Regarding talk show host Hugh Hewitt's recommendations for upending the journalism priorities at the Times as a strategy to save the paper...
Except for the suggestion to make "opinion" writers local, I think these are fairly horrendous suggestions.
I am particularly offended at the suggestion to put the best writers on the "blog," and to just publish everything immediately. We already have blogs galore. Who needs more blogs? (No offense to this one, which is great.)
"Counting the clicks" will lead to lots of stories on Anna Nicole Smith and Van Halen. The newspaper has a public service to provide us with less glitzy material that, yes, not everyone will read. But important people WILL read it. And trust it.
Make the primary focus "the business?" Don't we have Variety for that? The "business" is covered ad nauseum everywhere else. Los Angeles is a major city with all kinds of industries other than entertainment. Ever been to the port? Kinda big, isn't it? How about all those oil rigs perched along the coast?

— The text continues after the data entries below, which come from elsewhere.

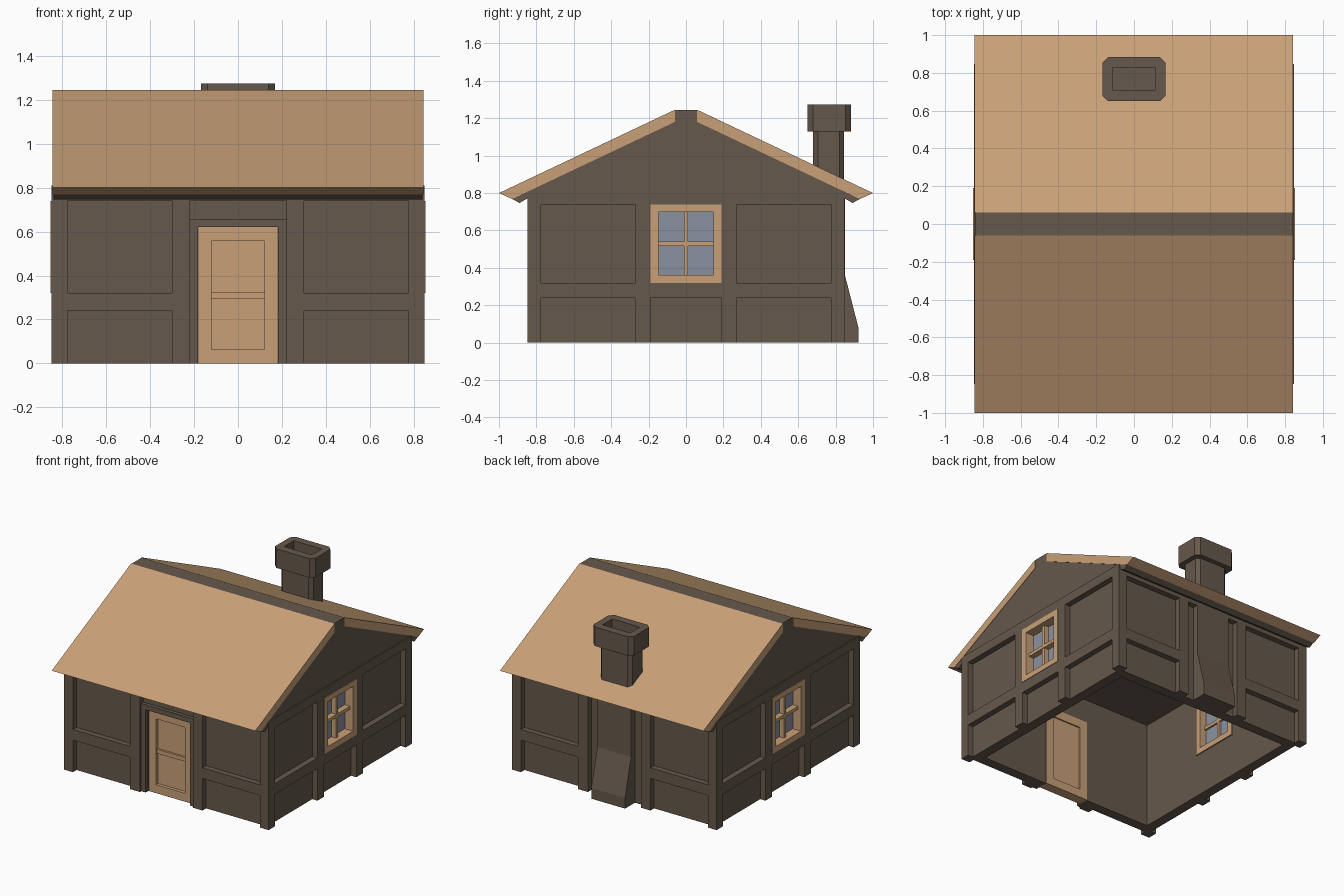
import bpy, bmesh, math
from mathutils import Matrix, Vector

if "Cube" in bpy.data.objects:
    bpy.data.objects.remove(bpy.data.objects["Cube"])


def material(name, rgb):
    m = bpy.data.materials.new(name)
    m.diffuse_color = (*rgb, 1)
    m.use_nodes = True
    m.node_tree.nodes["Principled BSDF"].inputs["Base Color"].default_value = m.diffuse_color
    return m


BROWN = material("dark_brown", (0.133, 0.098, 0.072))
TAN = material("light_tan", (0.584, 0.352, 0.188))
GLASS = material("blue_grey_glass", (0.255, 0.285, 0.35))


def finish(name, bm, mat):
    bmesh.ops.recalc_face_normals(bm, faces=bm.faces)
    me = bpy.data.meshes.new(name)
    bm.to_mesh(me)
    bm.free()
    me.materials.append(mat)
    ob = bpy.data.objects.new(name, me)
    bpy.context.collection.objects.link(ob)
    return ob


def wall_boxes(name, side, mat, boxes):
    """Boxes (u0,u1,z0,z1,d0,d1) on a wall; side 0 front, 1 right, 2 back, 3 left."""
    bm = bmesh.new()
    rot = Matrix.Rotation(side * math.pi / 2, 4, 'Z')
    for u0, u1, z0, z1, d0, d1 in boxes:
        loc = Matrix.Translation(((u0 + u1) / 2, -(d0 + d1) / 2, (z0 + z1) / 2))
        size = Matrix.Diagonal((u1 - u0, d1 - d0, z1 - z0, 1))
        bmesh.ops.create_cube(bm, size=1, matrix=rot @ loc @ size)
    return finish(name, bm, mat)


def prism(name, pts, x0, x1, mat):
    """Extrude a (y,z) profile along x."""
    bm = bmesh.new()
    f = bm.faces.new([bm.verts.new((x0, y, z)) for y, z in pts])
    r = bmesh.ops.extrude_face_region(bm, geom=[f])
    verts = [v for v in r["geom"] if isinstance(v, bmesh.types.BMVert)]
    bmesh.ops.translate(bm, verts=verts, vec=(x1 - x0, 0, 0))
    return finish(name, bm, mat)


def both(u0, u1, *rest):
    """A box and its mirror image across the wall centre."""
    return [(u0, u1, *rest), (-u1, -u0, *rest)]


def ring(u, z0, z1, w, d0, d1, bottom=True):
    """Rectangular frame, outer half width u, bar width w."""
    bars = both(u - w, u, z0, z1, d0, d1) + [(w - u, u - w, z1 - w, z1, d0, d1)]
    if bottom:
        bars.append((w - u, u - w, z0, z0 + w, d0, d1))
    return bars


IN, PANEL, OUT = 0.73, 0.805, 0.848

# Corner posts
for i, (sx, sy) in enumerate([(1, 1), (1, -1), (-1, 1), (-1, -1)]):
    a, b = sorted((sx * 0.775, sx * OUT))
    c, d = sorted((-sy * 0.775, -sy * OUT))
    wall_boxes(f"corner_post_{i + 1}", 0, BROWN, [(a, b, 0, 0.81, c, d)])

# Front and back walls with timber framing
wall_boxes("front_wall", 0, BROWN,
           both(0.18, PANEL, 0, 0.80, IN, PANEL) + [(-0.18, 0.18, 0.62, 0.80, IN, PANEL)])
wall_boxes("back_wall", 2, BROWN, [(-PANEL, PANEL, 0, 0.80, IN, PANEL)])
for side, name in ((0, "front"), (2, "back")):
    wall_boxes(name + "_framing", side, BROWN,
               both(0.22, 0.30, 0, 0.74, 0.79, OUT)
               + both(0.30, 0.775, 0.24, 0.32, 0.79, OUT)
               + [(-0.775, 0.775, 0.74, 0.80, 0.79, OUT)])

# Side walls with framing and windows
for side, name in ((1, "right"), (3, "left")):
    wall_boxes(name + "_wall", side, BROWN,
               both(0.17, IN, 0, 0.80, IN, PANEL)
               + [(-0.17, 0.17, 0, 0.34, IN, PANEL), (-0.17, 0.17, 0.72, 0.80, IN, PANEL)])
    wall_boxes(name + "_framing", side, BROWN,
               both(0.19, 0.27, 0, 0.74, 0.79, OUT)
               + both(0.27, 0.775, 0.24, 0.32, 0.79, OUT)
               + [(-0.19, 0.19, 0.24, 0.32, 0.79, OUT),
                  (-0.775, 0.775, 0.74, 0.81, 0.79, OUT)])
    wall_boxes(name + "_window_frame", side, TAN,
               ring(0.19, 0.32, 0.74, 0.042, 0.72, 0.852)
               + [(-0.012, 0.012, 0.362, 0.698, 0.76, 0.82),
                  (-0.148, 0.148, 0.518, 0.542, 0.76, 0.825)])
    wall_boxes(name + "_window_glass", side, GLASS,
               [(-0.15, 0.15, 0.36, 0.70, 0.775, 0.782)])

# Door surround and panelled door
wall_boxes("door_surround", 0, BROWN, ring(0.22, 0, 0.657, 0.037, IN, 0.832, False))
wall_boxes("door", 0, TAN,
           ring(0.183, 0, 0.62, 0.063, 0.725, 0.80)
           + [(-0.12, 0.12, 0.06, 0.56, 0.735, 0.775),
              (-0.12, 0.12, 0.295, 0.325, 0.735, 0.79)])

# Gable ends, ceiling and ridge in one prism
half = [(0.75, 0.80), (0.85, 0.77), (0.89, 0.747), (0.93, 0.768), (0.06, 1.18), (0.06, 1.245)]
prism("gable_and_ridge", half + [(-y, z) for y, z in reversed(half)], -0.84, 0.84, BROWN)

# Roof slabs
for s, name in ((-1, "front_roof"), (1, "back_roof")):
    slab = [(0.06, 1.245), (1.0, 0.80), (0.93, 0.768), (0.06, 1.18)]
    prism(name, [(s * y, z) for y, z in slab], -0.845, 0.843, TAN)


def octagon(hx, y0, y1, c):
    return [(hx, y0 + c), (hx, y1 - c), (hx - c, y1), (c - hx, y1),
            (-hx, y1 - c), (-hx, y0 + c), (c - hx, y0), (hx - c, y0)]


def column(name, pts, z0, z1):
    bm = bmesh.new()
    f = bm.faces.new([bm.verts.new((x, y, z0)) for x, y in pts])
    r = bmesh.ops.extrude_face_region(bm, geom=[f])
    verts = [v for v in r["geom"] if isinstance(v, bmesh.types.BMVert)]
    bmesh.ops.translate(bm, verts=verts, vec=(0, 0, z1 - z0))
    bm.faces.ensure_lookup_table()
    return finish(name, bm, BROWN)


# Chimney: sloping base, flush breast, shaft and hollow cap
prism("chimney_base", [(0.78, 0), (0.922, 0), (0.922, 0.08), (0.85, 0.36), (0.85, 0.80), (0.78, 0.80)],
      -0.14, 0.14, BROWN)
column("chimney_shaft", octagon(0.132, 0.68, 0.846, 0.025), 0.82, 1.16)
cap = column("chimney_cap", octagon(0.168, 0.65, 0.883, 0.03), 1.13, 1.273)
bm = bmesh.new()
bm.from_mesh(cap.data)
top = max(bm.faces, key=lambda f: f.calc_center_median().z)
bmesh.ops.inset_region(bm, faces=[top], thickness=0.055)
for v in top.verts:  # square the flue opening
    v.co.x = math.copysign(0.115, v.co.x)
    v.co.y = 0.71 if v.co.y < 0.767 else 0.825
low = bmesh.ops.extrude_face_region(bm, geom=[top])
verts = [v for v in low["geom"] if isinstance(v, bmesh.types.BMVert)]
bmesh.ops.translate(bm, verts=verts, vec=Vector((0, 0, -0.07)))
if top.is_valid:
    bmesh.ops.delete(bm, geom=[top], context='FACES_ONLY')
bmesh.ops.remove_doubles(bm, verts=bm.verts, dist=0.0005)
bmesh.ops.recalc_face_normals(bm, faces=bm.faces)
bm.to_mesh(cap.data)
bm.free()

Anyhow, back to "blogifying" the newspaper. NO THANKS! What makes the newspaper different from an online experience is that the writing is more detailed, more nuanced, more reflective, and less "headliney." When I want to read a newspaper, I want to sit down and READ A NEWSPAPER: book section, sports section, crossword puzzle, and all. I will never read a novel online, and I will never read a newspaper online either.
Make the newspaper the way it was in the 80s. Rich, detailed, high quality. Sure, develop the online component, but not at the expense of your core product: the newspaper itself.

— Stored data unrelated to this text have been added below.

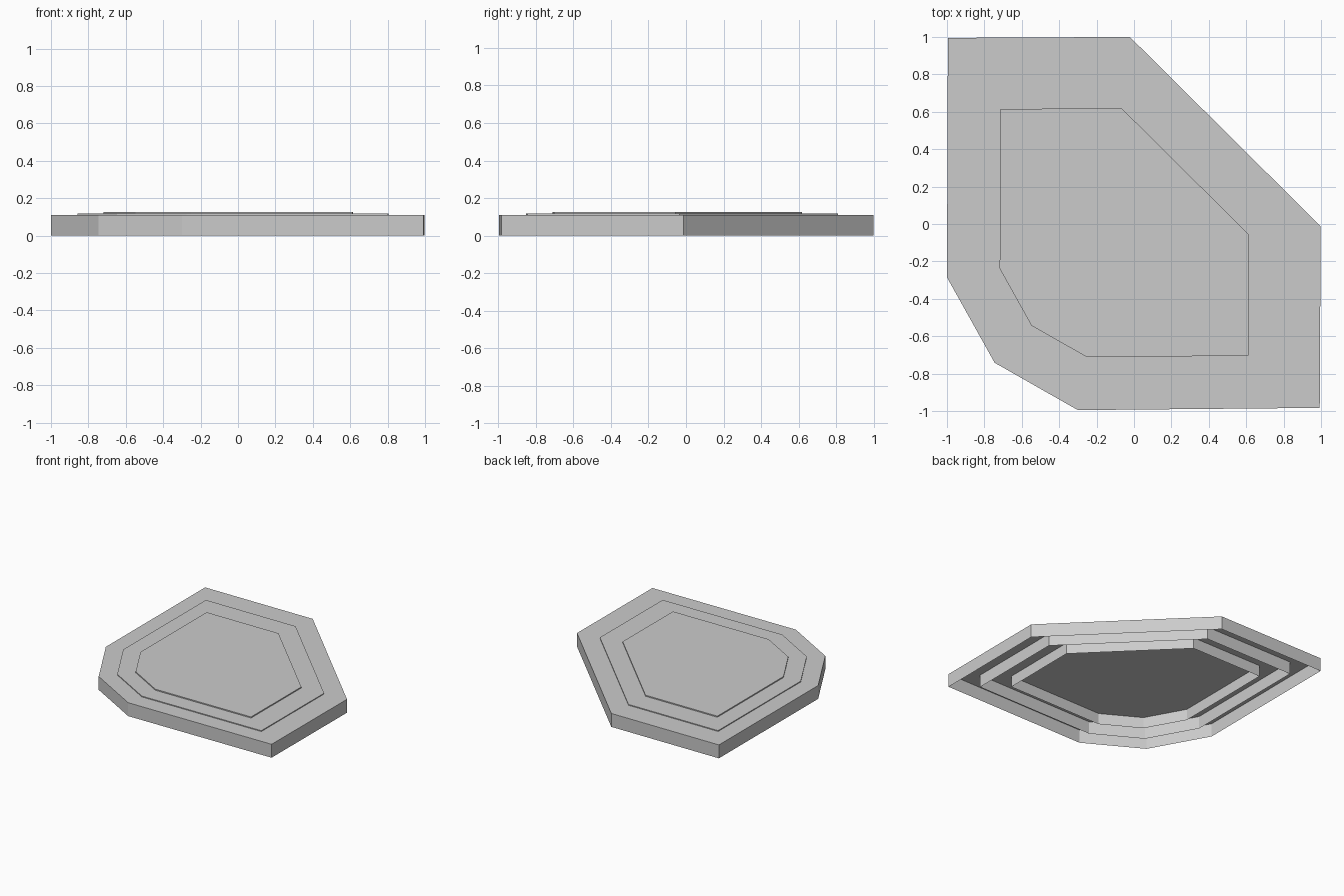
import bpy, bmesh

if "Cube" in bpy.data.objects:
    bpy.data.objects.remove(bpy.data.objects["Cube"])

# Seven-sided outline, counter-clockwise
OUTLINE = [(-0.995, 0.995), (-1.0, -0.285), (-0.745, -0.742), (-0.3, -0.995),
           (0.993, -0.983), (0.998, -0.012), (-0.022, 1.0)]
CX = sum(p[0] for p in OUTLINE) / len(OUTLINE)
CY = sum(p[1] for p in OUTLINE) / len(OUTLINE)


def open_tray(name, scale, bottom, top):
    """Capped wall, open underneath, scaled about the outline's centre."""
    bm = bmesh.new()
    ring = [(CX + (x - CX) * scale, CY + (y - CY) * scale) for x, y in OUTLINE]
    low = [bm.verts.new((x, y, bottom)) for x, y in ring]
    high = [bm.verts.new((x, y, top)) for x, y in ring]
    bm.faces.new(high)
    n = len(ring)
    for i in range(n):
        j = (i + 1) % n
        bm.faces.new((low[i], low[j], high[j], high[i]))
    mesh = bpy.data.meshes.new(name)
    bm.to_mesh(mesh)
    bm.free()
    bpy.context.collection.objects.link(bpy.data.objects.new(name, mesh))


# Three nested slabs, each slightly higher than the last
open_tray("outer_slab", 1.0, 0.0, 0.11)
open_tray("middle_step", 0.833, 0.007, 0.117)
open_tray("inner_step", 0.667, 0.018, 0.126)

I can't tell from Hugh Hewitt's bio on his web site if he's ever worked in a daily newsroom, but doesn't he realize that "five-tool reporters" would never have time for in-depth reporting or top-shelf writing if they had to file for blogs three times a day? I agree with a lot of what he says about the LAT, but this astounding naivete about what is actually involved in producing quality journalism is a serious flaw in much of the blogosphere's discussion of the future of newspapers.